DATA EXTRACTS:
Start of Block

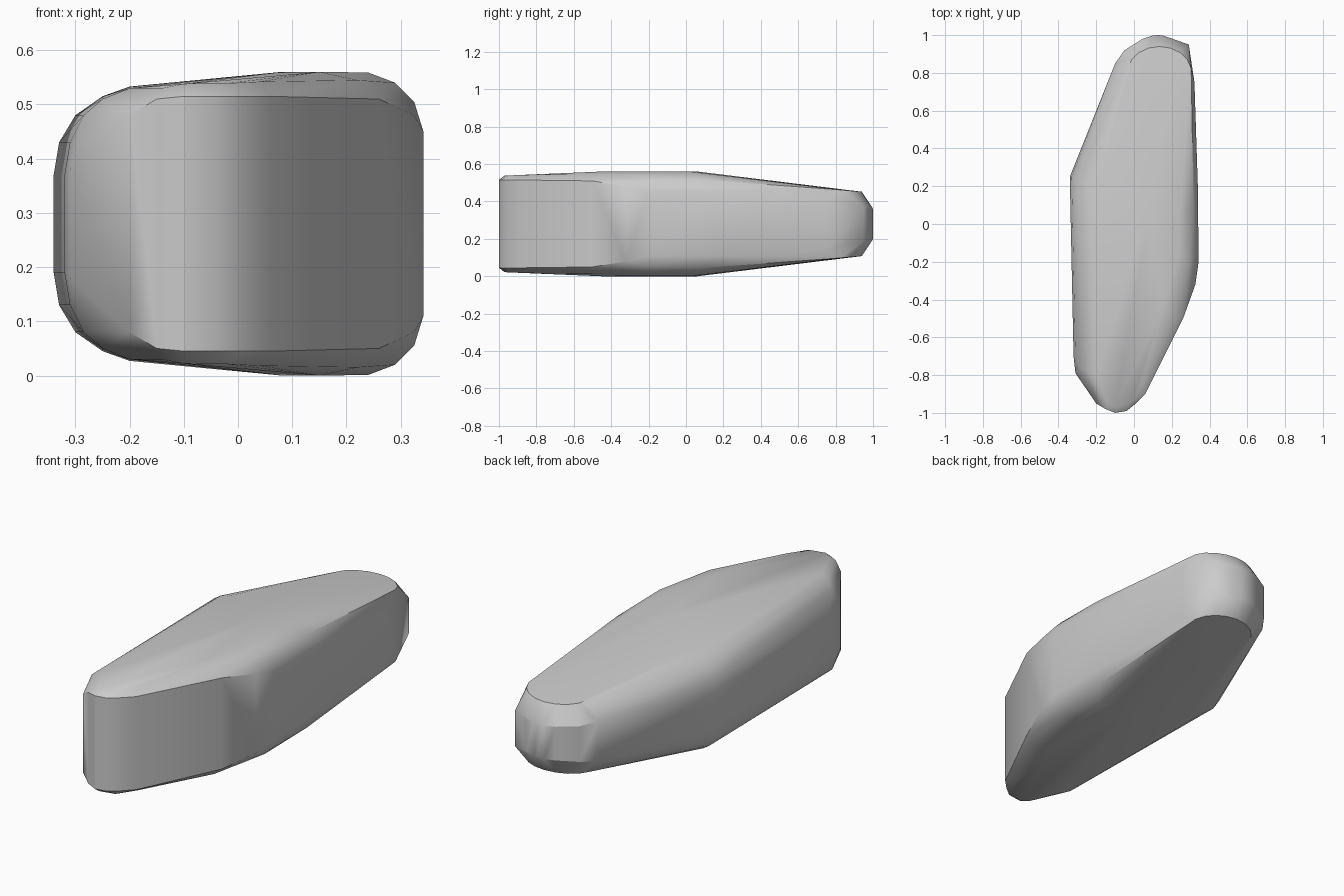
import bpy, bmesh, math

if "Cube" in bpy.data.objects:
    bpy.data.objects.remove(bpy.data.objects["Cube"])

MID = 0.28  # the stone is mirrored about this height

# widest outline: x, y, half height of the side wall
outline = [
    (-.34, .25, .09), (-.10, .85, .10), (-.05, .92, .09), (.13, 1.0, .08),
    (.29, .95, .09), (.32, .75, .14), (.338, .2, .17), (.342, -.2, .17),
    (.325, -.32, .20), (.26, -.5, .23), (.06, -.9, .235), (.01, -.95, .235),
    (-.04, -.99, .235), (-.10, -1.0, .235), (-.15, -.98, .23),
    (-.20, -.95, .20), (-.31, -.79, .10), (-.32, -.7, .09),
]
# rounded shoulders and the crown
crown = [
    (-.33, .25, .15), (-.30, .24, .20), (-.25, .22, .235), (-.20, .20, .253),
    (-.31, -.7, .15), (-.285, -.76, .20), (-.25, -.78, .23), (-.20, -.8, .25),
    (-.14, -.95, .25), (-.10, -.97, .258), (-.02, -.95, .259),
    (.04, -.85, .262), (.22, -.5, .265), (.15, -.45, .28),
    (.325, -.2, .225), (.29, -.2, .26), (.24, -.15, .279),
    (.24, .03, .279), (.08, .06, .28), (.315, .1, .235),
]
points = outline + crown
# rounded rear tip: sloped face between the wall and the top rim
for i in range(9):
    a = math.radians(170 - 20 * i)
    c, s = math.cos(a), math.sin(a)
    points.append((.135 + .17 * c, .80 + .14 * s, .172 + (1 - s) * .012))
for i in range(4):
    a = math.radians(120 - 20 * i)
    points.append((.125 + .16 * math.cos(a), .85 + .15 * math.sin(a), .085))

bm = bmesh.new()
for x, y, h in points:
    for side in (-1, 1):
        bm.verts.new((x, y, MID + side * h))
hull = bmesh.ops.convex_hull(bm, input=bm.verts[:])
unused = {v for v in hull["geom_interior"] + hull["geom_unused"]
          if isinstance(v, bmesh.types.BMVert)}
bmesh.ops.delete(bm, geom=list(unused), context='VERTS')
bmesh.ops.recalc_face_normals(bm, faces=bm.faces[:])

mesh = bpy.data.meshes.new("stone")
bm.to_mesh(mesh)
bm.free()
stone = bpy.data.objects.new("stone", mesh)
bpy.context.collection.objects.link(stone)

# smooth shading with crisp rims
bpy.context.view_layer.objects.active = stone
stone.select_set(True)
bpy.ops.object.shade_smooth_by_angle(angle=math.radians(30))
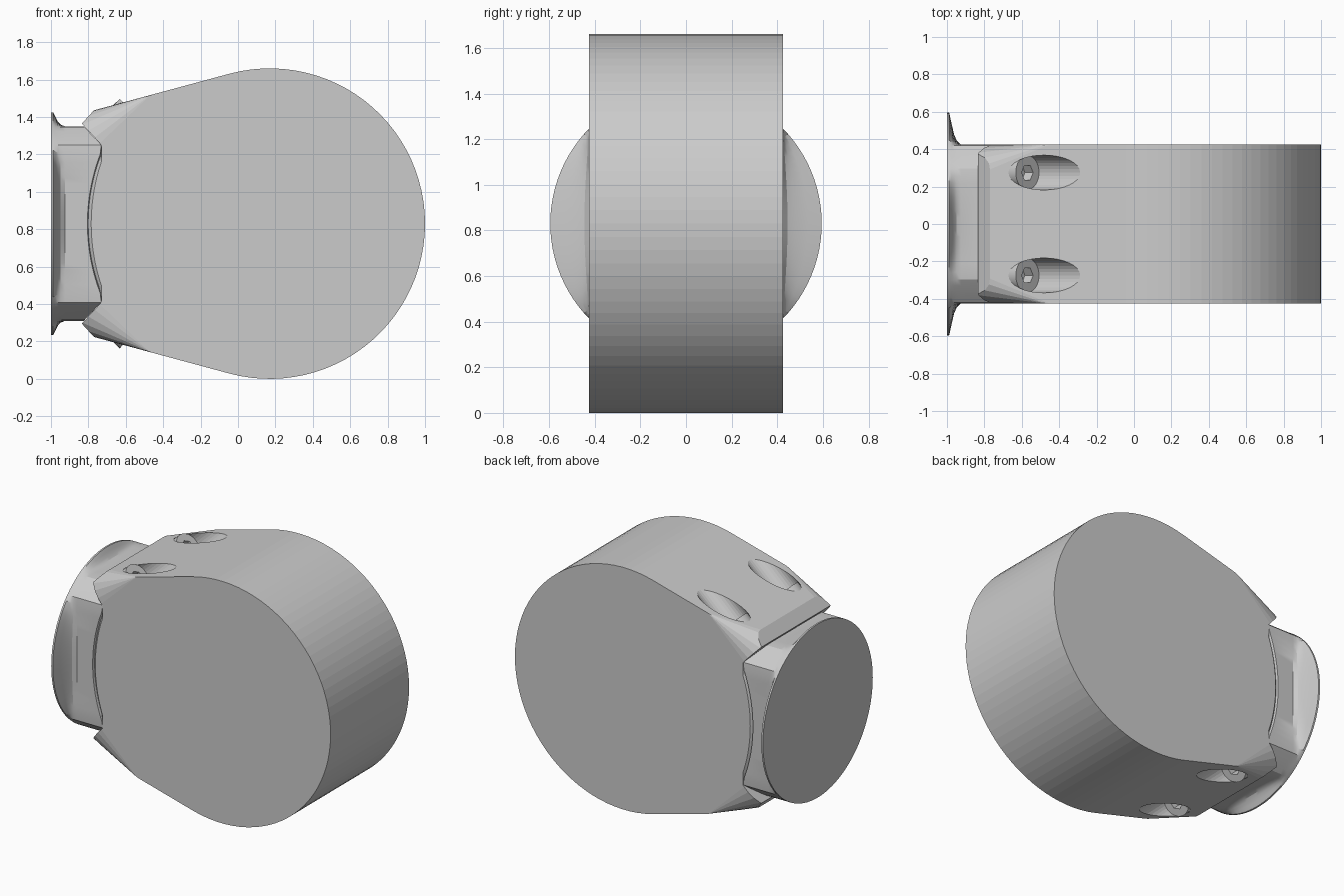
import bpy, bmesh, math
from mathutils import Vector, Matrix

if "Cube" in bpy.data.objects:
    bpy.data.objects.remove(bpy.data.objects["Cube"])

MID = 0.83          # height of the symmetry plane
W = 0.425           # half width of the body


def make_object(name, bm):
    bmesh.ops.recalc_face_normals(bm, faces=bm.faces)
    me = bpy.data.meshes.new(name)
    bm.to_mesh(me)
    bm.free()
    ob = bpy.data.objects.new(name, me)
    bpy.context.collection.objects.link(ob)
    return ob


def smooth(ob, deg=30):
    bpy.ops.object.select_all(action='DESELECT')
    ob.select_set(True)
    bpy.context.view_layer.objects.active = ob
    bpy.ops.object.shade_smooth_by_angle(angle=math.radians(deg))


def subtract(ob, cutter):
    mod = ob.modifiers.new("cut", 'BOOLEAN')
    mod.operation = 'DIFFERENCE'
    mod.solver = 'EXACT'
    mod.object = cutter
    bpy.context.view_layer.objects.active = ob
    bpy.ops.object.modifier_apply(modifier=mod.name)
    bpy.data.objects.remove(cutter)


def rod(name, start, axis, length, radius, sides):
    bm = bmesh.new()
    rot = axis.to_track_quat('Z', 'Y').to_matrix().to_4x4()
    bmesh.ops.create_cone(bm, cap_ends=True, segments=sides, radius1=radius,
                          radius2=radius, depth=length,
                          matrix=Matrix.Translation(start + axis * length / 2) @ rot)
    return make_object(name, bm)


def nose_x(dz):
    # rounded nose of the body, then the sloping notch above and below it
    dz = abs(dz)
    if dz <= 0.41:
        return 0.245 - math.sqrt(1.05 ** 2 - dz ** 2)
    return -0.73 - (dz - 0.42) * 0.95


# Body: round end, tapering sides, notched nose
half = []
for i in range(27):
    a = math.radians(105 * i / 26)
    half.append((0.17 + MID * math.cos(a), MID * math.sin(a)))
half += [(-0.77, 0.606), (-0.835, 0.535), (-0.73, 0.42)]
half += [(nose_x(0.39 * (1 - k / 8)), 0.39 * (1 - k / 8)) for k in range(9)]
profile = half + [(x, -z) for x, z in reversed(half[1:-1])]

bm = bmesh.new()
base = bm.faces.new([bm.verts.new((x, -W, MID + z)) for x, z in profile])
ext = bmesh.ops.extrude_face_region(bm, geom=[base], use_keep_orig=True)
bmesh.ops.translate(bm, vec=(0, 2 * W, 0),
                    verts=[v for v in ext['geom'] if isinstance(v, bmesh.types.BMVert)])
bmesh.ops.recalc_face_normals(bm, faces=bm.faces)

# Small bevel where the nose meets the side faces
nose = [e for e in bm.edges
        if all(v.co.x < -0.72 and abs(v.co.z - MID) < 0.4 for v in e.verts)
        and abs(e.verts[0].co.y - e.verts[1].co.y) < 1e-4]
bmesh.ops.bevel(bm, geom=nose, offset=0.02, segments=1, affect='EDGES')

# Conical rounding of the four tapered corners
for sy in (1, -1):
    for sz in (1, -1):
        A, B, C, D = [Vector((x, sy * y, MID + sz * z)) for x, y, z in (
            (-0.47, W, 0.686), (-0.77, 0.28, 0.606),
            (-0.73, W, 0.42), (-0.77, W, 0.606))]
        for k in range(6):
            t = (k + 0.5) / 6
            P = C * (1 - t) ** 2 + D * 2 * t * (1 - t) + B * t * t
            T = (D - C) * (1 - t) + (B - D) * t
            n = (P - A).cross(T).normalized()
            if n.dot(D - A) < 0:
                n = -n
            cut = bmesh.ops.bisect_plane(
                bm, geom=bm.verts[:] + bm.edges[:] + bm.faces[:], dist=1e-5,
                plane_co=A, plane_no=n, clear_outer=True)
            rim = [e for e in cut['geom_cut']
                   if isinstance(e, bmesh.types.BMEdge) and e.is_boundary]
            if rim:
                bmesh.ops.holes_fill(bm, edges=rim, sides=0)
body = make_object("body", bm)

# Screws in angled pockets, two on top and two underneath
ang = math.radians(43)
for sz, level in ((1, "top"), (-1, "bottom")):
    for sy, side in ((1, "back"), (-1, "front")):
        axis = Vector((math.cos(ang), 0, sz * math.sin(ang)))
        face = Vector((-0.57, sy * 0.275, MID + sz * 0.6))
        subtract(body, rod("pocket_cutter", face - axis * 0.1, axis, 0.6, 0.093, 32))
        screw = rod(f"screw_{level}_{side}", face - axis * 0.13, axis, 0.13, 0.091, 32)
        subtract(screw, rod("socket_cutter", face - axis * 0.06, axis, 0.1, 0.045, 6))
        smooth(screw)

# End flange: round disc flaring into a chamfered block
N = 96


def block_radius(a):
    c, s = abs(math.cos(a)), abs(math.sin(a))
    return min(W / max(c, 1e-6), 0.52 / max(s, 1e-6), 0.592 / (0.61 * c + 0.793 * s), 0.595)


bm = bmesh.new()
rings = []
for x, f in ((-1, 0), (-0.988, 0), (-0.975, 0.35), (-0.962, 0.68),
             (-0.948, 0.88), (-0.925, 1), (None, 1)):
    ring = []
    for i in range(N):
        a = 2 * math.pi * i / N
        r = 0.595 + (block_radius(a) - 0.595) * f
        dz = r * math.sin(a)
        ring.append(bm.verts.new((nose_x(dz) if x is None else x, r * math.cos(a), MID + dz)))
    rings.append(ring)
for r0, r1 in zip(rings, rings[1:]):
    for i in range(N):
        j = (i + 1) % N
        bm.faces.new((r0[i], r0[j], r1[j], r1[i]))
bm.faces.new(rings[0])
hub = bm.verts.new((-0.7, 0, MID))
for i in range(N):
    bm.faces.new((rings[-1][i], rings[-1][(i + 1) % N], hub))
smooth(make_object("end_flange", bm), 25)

End of Block

TASK REQUIREMENTS: Using the data above, reproduce exactly the lines from the line that contains "# End flange: round" through the line that contains "a = 2 * math.pi * i / N", including both.

WRITTEN SOLUTION:
# End flange: round disc flaring into a chamfered block
N = 96


def block_radius(a):
    c, s = abs(math.cos(a)), abs(math.sin(a))
    return min(W / max(c, 1e-6), 0.52 / max(s, 1e-6), 0.592 / (0.61 * c + 0.793 * s), 0.595)


bm = bmesh.new()
rings = []
for x, f in ((-1, 0), (-0.988, 0), (-0.975, 0.35), (-0.962, 0.68),
             (-0.948, 0.88), (-0.925, 1), (None, 1)):
    ring = []
    for i in range(N):
        a = 2 * math.pi * i / N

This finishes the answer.